For French Startups To Succeed, This Will Need To Happen

Danielle Beurteaux

As TechCrunch reported, there were a whole crowd of French startups at this year’s CES – 190 booths were for French companies. Some were sponsored by La French Tech, a government-backed organization with the purpose of promoting and supporting French startups around the world.

The advantages French startups have include world-class engineering schools and design chops – all strengths for the burgeoning Internet of Things market. The French are more bullish on entrepreneurship as well, with 25% of HEC (a top business school) saying they want to start their own companies post-graduation.

With the French economy in a state of emergency, according to president François Hollande, French tech is looked upon as being one way to save an economy with an unemployment rate in excess of 10%.

Timo Elliott, SAP senior director and global innovation evangelist, has lived in Silicon Valley and currently calls Paris, France, home. We spoke about what it will take for French startups to become successful on a global scale.

Encouraging entrepreneurs

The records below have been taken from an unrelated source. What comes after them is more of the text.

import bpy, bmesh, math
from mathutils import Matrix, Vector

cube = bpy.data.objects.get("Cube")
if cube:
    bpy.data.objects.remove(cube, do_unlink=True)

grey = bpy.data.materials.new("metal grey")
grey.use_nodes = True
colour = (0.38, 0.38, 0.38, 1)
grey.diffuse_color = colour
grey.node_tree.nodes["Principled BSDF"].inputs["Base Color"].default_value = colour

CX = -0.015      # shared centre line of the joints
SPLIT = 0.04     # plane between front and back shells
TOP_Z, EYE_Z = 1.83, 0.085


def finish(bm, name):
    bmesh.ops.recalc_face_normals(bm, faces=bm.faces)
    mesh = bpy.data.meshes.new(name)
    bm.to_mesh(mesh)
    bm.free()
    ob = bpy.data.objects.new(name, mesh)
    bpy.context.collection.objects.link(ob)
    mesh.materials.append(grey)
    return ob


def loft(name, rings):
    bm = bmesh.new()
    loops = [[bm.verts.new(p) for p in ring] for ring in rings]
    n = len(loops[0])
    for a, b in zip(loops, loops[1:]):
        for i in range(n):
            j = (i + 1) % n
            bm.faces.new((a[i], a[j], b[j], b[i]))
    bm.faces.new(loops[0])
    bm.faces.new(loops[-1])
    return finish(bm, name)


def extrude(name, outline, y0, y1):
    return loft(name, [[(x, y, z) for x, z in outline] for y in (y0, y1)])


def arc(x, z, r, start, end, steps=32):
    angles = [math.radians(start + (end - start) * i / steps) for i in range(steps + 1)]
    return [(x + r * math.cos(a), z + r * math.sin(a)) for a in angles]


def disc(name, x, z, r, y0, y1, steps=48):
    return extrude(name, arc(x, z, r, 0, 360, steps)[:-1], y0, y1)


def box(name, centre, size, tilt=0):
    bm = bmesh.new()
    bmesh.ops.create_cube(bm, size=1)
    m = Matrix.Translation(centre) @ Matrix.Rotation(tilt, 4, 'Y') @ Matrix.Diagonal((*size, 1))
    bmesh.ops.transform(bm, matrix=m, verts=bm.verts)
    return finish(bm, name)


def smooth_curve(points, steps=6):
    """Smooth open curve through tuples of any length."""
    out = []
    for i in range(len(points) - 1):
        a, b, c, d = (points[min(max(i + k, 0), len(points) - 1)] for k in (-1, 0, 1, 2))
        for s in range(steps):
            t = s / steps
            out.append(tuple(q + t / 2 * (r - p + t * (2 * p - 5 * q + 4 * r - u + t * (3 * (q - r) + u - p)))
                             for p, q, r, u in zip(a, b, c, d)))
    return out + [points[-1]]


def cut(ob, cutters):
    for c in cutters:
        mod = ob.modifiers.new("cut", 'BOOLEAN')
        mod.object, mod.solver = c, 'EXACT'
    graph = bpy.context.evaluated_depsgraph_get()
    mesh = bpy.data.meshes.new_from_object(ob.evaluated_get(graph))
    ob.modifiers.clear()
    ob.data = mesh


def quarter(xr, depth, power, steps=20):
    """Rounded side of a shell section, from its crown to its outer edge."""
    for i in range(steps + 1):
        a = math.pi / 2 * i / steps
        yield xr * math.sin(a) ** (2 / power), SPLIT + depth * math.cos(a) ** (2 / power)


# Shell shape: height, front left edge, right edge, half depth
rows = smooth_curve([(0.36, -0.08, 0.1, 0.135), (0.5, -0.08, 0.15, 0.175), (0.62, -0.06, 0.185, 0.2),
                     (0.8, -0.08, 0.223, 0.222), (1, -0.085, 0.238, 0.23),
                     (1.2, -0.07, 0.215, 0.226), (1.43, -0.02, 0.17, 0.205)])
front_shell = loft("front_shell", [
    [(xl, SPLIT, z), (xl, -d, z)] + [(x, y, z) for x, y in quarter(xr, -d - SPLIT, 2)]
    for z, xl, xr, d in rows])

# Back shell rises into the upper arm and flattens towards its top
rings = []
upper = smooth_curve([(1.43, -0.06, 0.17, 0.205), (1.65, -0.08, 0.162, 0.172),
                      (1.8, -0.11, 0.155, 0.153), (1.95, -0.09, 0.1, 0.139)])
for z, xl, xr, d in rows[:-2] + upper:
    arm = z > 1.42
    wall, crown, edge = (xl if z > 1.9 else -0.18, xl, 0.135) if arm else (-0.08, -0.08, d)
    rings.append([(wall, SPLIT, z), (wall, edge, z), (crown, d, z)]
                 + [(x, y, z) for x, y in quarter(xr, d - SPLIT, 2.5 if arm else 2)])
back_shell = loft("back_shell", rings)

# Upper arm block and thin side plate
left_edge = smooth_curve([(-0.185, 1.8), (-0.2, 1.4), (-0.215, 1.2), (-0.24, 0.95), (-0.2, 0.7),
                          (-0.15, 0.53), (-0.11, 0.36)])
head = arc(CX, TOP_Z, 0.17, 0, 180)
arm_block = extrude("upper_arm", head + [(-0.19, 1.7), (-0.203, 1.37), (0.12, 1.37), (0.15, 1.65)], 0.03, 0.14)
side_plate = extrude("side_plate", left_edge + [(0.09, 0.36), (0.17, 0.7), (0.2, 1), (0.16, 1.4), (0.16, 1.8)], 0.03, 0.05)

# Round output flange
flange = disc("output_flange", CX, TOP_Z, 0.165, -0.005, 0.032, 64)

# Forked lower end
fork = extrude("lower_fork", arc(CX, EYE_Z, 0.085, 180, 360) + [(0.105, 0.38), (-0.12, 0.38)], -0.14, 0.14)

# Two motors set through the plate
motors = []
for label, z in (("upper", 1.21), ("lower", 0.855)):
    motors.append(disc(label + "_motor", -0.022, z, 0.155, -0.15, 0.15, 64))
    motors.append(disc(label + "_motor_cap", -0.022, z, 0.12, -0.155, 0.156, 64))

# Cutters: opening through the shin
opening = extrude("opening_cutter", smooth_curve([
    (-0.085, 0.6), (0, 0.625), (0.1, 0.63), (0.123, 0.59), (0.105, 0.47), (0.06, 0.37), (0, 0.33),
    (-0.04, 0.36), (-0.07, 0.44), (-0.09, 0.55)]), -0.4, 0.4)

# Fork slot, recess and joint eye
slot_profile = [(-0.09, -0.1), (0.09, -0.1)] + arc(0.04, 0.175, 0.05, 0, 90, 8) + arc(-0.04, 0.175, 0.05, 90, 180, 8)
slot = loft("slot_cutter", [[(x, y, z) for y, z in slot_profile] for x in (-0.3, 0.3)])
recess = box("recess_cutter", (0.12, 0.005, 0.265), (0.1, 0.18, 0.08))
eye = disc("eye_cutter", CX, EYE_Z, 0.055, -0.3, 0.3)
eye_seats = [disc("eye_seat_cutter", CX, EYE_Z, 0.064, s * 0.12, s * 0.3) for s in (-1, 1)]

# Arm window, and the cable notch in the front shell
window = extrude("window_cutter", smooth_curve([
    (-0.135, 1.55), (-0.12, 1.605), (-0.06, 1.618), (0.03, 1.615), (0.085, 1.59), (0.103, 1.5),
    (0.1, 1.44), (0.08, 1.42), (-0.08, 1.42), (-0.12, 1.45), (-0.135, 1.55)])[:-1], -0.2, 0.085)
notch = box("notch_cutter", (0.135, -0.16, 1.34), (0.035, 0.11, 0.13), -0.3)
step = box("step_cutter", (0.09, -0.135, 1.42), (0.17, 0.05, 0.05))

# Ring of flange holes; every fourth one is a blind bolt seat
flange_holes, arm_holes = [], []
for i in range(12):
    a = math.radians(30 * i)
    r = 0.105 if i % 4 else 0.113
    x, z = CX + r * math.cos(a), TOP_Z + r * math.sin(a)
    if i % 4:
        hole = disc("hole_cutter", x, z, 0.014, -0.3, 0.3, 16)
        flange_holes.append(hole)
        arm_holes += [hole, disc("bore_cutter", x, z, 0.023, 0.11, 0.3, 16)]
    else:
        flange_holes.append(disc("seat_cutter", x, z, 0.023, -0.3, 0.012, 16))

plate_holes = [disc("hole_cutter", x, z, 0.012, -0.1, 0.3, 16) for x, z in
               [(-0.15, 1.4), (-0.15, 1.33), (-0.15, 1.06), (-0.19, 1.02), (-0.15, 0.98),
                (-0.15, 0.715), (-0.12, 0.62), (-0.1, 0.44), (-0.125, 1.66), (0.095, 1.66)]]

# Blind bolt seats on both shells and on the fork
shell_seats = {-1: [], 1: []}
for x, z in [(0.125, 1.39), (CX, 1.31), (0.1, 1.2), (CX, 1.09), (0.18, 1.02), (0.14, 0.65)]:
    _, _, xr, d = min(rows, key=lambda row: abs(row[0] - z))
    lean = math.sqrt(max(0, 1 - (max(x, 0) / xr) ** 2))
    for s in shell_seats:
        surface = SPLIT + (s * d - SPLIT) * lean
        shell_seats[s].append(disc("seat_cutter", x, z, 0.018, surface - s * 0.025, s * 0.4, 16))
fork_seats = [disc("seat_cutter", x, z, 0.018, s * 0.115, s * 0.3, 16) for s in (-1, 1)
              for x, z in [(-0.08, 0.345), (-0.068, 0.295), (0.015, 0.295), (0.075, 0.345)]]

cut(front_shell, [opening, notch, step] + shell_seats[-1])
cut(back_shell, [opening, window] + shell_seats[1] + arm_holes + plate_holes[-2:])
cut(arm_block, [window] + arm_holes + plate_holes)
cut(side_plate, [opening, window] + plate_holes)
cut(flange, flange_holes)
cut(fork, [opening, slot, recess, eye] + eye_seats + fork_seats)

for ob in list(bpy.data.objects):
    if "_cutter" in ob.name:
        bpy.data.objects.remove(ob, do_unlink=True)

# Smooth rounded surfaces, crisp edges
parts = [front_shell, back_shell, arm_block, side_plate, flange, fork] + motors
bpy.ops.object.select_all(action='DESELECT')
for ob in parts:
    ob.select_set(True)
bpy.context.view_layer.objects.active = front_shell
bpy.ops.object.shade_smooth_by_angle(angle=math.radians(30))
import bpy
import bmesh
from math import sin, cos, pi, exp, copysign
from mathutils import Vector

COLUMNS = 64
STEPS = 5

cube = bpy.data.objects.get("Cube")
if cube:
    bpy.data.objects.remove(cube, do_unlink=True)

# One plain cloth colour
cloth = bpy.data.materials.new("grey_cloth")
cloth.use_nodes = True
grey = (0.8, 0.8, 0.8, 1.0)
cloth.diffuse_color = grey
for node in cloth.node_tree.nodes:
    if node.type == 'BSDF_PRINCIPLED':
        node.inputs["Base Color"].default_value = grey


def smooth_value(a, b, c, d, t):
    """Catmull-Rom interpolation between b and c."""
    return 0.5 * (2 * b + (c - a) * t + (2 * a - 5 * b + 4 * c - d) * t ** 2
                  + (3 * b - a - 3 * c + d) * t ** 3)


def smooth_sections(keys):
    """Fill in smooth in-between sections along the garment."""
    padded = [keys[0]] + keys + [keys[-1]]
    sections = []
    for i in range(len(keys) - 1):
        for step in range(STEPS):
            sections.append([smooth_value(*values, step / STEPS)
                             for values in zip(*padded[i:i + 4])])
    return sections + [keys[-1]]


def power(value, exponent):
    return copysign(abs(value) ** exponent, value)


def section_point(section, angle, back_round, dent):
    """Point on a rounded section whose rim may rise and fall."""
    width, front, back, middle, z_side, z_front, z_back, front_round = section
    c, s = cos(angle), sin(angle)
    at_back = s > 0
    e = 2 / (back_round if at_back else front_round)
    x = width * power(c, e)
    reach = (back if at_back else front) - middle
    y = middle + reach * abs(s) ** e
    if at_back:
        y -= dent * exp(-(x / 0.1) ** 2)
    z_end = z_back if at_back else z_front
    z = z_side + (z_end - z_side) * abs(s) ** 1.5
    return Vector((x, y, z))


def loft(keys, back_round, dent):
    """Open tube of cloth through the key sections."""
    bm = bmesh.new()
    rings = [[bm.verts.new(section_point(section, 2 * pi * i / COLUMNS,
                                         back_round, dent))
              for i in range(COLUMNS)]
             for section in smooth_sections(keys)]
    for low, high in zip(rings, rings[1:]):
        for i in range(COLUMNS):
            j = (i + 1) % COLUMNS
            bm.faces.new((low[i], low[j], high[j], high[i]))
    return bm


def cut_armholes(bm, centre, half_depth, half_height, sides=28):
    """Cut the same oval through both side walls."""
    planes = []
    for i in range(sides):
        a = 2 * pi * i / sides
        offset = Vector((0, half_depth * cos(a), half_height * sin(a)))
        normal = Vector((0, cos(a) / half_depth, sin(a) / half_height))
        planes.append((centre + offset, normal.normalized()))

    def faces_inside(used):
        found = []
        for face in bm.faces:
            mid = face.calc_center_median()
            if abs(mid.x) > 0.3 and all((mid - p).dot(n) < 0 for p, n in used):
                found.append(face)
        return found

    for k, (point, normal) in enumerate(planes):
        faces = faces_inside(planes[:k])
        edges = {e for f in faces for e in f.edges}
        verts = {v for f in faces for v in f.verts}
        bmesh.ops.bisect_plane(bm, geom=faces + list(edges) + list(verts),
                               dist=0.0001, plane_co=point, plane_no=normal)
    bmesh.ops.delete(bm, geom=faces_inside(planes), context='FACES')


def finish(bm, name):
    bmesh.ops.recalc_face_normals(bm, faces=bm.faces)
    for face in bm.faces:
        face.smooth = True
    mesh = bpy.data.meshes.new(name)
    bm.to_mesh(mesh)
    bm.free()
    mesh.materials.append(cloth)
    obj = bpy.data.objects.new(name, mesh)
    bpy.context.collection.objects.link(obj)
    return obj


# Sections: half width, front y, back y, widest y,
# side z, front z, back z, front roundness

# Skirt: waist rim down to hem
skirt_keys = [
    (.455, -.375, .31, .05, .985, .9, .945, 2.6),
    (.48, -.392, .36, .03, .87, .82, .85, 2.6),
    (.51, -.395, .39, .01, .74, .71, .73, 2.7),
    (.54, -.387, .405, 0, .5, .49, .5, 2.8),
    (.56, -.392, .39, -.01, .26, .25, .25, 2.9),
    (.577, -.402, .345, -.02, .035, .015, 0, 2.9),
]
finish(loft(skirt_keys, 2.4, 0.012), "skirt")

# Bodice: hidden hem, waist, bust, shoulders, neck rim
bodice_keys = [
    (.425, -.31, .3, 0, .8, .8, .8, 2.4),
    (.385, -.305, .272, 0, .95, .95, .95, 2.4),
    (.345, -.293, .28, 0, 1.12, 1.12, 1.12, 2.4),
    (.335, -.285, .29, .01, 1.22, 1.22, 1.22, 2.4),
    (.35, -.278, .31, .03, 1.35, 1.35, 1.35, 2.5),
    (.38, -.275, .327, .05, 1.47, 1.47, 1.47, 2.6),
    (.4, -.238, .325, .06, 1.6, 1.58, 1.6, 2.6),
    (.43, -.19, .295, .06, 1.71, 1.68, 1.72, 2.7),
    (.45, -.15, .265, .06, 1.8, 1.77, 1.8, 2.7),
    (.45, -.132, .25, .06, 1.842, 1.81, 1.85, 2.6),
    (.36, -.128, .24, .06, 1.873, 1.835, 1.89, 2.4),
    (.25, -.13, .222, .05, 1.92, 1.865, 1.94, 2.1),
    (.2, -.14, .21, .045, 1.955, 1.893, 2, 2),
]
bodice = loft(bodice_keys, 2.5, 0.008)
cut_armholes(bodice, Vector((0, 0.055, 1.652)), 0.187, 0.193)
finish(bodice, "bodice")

France’s big government approach might seem anti-entrepreneurial, but they’re trying to reassure the global startup ecosystem – those starting companies, those looking to invest in them – that they’re committed to supporting French business. This has included a number of changes to laws, including some involving taxes and investing.

There is also change being pushed from the private sector. One example Elliot points to is the founder of telecom company, Xavier Niel, who funded coding school, “That’s a great example of how France is trying to do things in new ways,” says Elliott.

Broader investing options

Another problem French startups must overcome is lack of financing. They’ll often look to government for that, says Elliott. “We have a fairly successful startup program around our HANA technology, especially with B2B startups. In France, every presentation would start with, ‘We’d like to thank this European fund for this and a French fund for that.’ I know, in fundraising, people’s instinctive reaction is, which government body is going to fund this thing?”

But the past decade has seen growth in the number of venture capital and angel investors in Europe. “The European VC has gotten a lot stronger over the last decade,” he says. “There were two or three of them … There are lots of VC companies now. So you can get investments. There are more angel investors.”

Improving competitiveness

France also has a reputation for being a very protectionist business environment, but that legacy has, in some notable examples, turned out to be an advantage, says Elliot. Uber has had a tough time in Paris, but its presence did motivate other taxi companies to launch their own apps and improve service. Collaboration is also a strength – call it la nouvelle collaboration. “With new technology, collaborative companies are making a comeback. Blablacar (a ridesharing company valued at $1.5 billion after a funding round last fall) could be called an example of that because it relied heavily on ambassadors driving the cars.”

Another example is when laws were passed banning mobile phone and provider tethering. The result was “a massive explosion in competition and the price is much less for mobile communications than in the US,” says Elliott. “What is ostensibly an anti-capitalist and anti-competition economy can show that the right type of government intervention, in this case, forced a much better market and more competition.”

Plugging the talent drain is an organization aiming to stop France’s talent drain. All those ambitious university graduates and entrepreneurs who’ve headed to Silicon Valley, New York, and London – they want them to come home.

But in today’s global work environment, does it matter where they are geographically? Apart from being good engineers, French graduates are appealing because they’re bi- or multilingual and global, often a weakness for American companies, says Elliot. “I think the biggest hope is getting around the system and creating international companies where you don’t really care where people work because they have this incredible talent.”

What they’ve got locked in: productivity

There’s that mythic 35-hour work week at which (some) Americans scoff. But the French are onto something: Less work and more relaxation makes for healthier, happier workers. Elliot says French workers are actually very productive. “They’re way more productive than the Americans,” he says. “French people are better at their jobs, and the vacation seems to help, and the 35-hour work week just shows that you can do the same amount of work in less time.”

Knowledge- and data-sharing doesn’t always come naturally to traditionally competitive companies, but collaboration is the key to getting ahead in today’s world. Learn more in our special report, written with The New Economy, Our Digital Planet: Collaborating For Success.

Danielle Beurteaux

About Danielle Beurteaux

Danielle Beurteaux is a New York–based writer who covers business, technology, and philanthropy. Her work has appeared in The New York Times and on Popular Mechanics, CNN, and Institutional Investor's Alpha, among other outlets.